I started this week with Christina Tosi's book Milk: Momofuku Milk Bar. It's a recipe book full of fun and surprises, and while some of the ingredients have sent me on wild goose chases, I've always enjoyed the outcome of the desserts included in the book. Her recipe for birthday cake is incredible and adaptable - it's the recipe that I played with to land on my Peach & Cream Cake. Today, though, it was rainy in Bloomington and I was home alone for a few hours. It wasn't that I was feeling sad, but I was feeling quiet and on the inside of myself. I wanted to read something more personal than just the recipe. In her introduction, Tosi says of first starting to bake at Momofuku, "There were a lot of horrible mistakes that never made it to the menu. Somedays I made five things that sucked. Then one day something would taste really good. And climbing up the hill became less painful than the downward spiral of failure."
Food is subjective. The taste of it, I mean. We've all had moments of pure love-bliss with a dish that our best friend tells us is utter shit. These things can happen. But more often I have found that when someone loves a dish, it tastes good and a lot of other people will love it too. The ones who don't love it will maybe even be able to tell that the food is actually good, just not to their tastes. I like this about food and baking. I like that there is an element of subjectiveness to the outfit, but it's nowhere near as extreme (or it seems to me) as say, writing a novel. And I like that when you create good food you're sharing something sustaining, something you can hold, with another person.
But that doesn't mean that there aren't days when every egg that I touch seems to crack into the batter. Or when my macaron feet just won't rise. Or when I totally forget to add the eggs to the batter period. Or, worse, honestly, just the worst, when I feel like I've done every single damned thing right and, still, it tastes like shit.
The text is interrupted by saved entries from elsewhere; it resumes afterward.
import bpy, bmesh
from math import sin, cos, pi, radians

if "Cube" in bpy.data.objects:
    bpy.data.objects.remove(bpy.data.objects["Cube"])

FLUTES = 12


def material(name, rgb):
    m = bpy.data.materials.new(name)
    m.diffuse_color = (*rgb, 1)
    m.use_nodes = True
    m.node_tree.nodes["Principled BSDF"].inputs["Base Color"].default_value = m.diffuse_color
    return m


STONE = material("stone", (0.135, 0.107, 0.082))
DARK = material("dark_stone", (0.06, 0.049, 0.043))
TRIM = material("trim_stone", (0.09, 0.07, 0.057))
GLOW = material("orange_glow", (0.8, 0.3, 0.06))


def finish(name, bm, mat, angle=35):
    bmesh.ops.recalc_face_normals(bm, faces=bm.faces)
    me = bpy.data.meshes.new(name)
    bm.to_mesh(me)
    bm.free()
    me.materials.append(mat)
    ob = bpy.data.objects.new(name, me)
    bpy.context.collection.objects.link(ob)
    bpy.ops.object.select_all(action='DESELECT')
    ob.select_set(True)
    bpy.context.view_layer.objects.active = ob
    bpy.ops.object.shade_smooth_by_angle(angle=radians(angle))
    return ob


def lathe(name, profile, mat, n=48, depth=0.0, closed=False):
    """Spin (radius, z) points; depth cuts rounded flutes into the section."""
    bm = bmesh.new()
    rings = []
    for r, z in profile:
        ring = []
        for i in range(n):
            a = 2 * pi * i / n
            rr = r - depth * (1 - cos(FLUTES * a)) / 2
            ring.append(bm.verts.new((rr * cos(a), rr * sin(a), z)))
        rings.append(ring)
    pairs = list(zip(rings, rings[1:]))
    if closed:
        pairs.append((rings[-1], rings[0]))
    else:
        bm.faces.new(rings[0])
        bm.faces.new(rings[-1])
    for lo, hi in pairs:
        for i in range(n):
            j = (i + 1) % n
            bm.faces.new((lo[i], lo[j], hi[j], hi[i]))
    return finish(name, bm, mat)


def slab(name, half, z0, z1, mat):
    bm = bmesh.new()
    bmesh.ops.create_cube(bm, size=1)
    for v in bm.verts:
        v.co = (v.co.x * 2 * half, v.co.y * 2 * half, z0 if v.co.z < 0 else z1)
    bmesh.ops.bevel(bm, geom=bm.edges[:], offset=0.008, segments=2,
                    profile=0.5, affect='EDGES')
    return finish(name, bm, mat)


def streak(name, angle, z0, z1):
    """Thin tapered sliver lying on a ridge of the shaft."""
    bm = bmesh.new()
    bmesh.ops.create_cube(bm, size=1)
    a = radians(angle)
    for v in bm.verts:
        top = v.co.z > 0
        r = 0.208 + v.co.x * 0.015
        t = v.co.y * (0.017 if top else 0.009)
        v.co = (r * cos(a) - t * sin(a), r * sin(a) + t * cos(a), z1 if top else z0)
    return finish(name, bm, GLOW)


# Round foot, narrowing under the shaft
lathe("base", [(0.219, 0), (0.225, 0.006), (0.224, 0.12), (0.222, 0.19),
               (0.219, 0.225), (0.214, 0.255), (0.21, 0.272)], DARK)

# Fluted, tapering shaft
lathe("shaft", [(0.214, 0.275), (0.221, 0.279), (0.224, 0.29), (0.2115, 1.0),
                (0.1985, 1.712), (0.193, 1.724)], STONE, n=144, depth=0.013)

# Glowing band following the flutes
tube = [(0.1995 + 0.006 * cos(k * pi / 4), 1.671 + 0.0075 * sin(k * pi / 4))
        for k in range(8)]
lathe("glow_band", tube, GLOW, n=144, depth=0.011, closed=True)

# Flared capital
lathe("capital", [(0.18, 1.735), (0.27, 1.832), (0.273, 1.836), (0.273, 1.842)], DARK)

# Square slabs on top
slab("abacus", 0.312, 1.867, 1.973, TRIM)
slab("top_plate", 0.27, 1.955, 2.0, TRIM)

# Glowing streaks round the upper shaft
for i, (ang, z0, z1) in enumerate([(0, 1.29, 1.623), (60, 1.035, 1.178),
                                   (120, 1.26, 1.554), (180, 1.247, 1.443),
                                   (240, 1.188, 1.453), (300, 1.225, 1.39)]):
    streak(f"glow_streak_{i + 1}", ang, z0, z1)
Or looks like shit. It's good on days like that to hear Tosi, acclaimed chef and lovely writer, say that she sucked it up sometimes too. It isn't fun to say it, and it is such a cliché, but the failures are so much more necessary than the successes. I don't know how many coarse-crumbed or sinking hole cakes I made before I figured out what to do. Or how many times I lost my temper at a pie plate that hadn't done anything in the least wrong.
Isn't failure such an asshole?
I was sure that this week, tackling a layer cake when I had about one hour before I had to head out the door to work, would be a week of baking failures. I even left the cake in the oven as I sped away, left it with Justin to make the cake-call for pulling it out of the oven (he did incredible, really). I was wrong. I'm wrong so many times a day. The cake did fall apart a bit in in the middle when Justin flipped it out of the pan. But we used it as a bottom layer, crushed those middle pieces right back into the cake, and carried on to a delightful peaches and cream layer cake. Baking makes you roll with the punches. Or at least, it's forced me to learn to do that. It's made me learn to relinquish control. Taught me to walk out the door when there's nothing else I can do and trust that it will turn out all right. Or it won't. And I'll start from the beginning. There's always more flour.
I hope you're okay this week. And if you're not, I hope you're okay next week. If you can, make this cake with me. It might get you to a quiet place.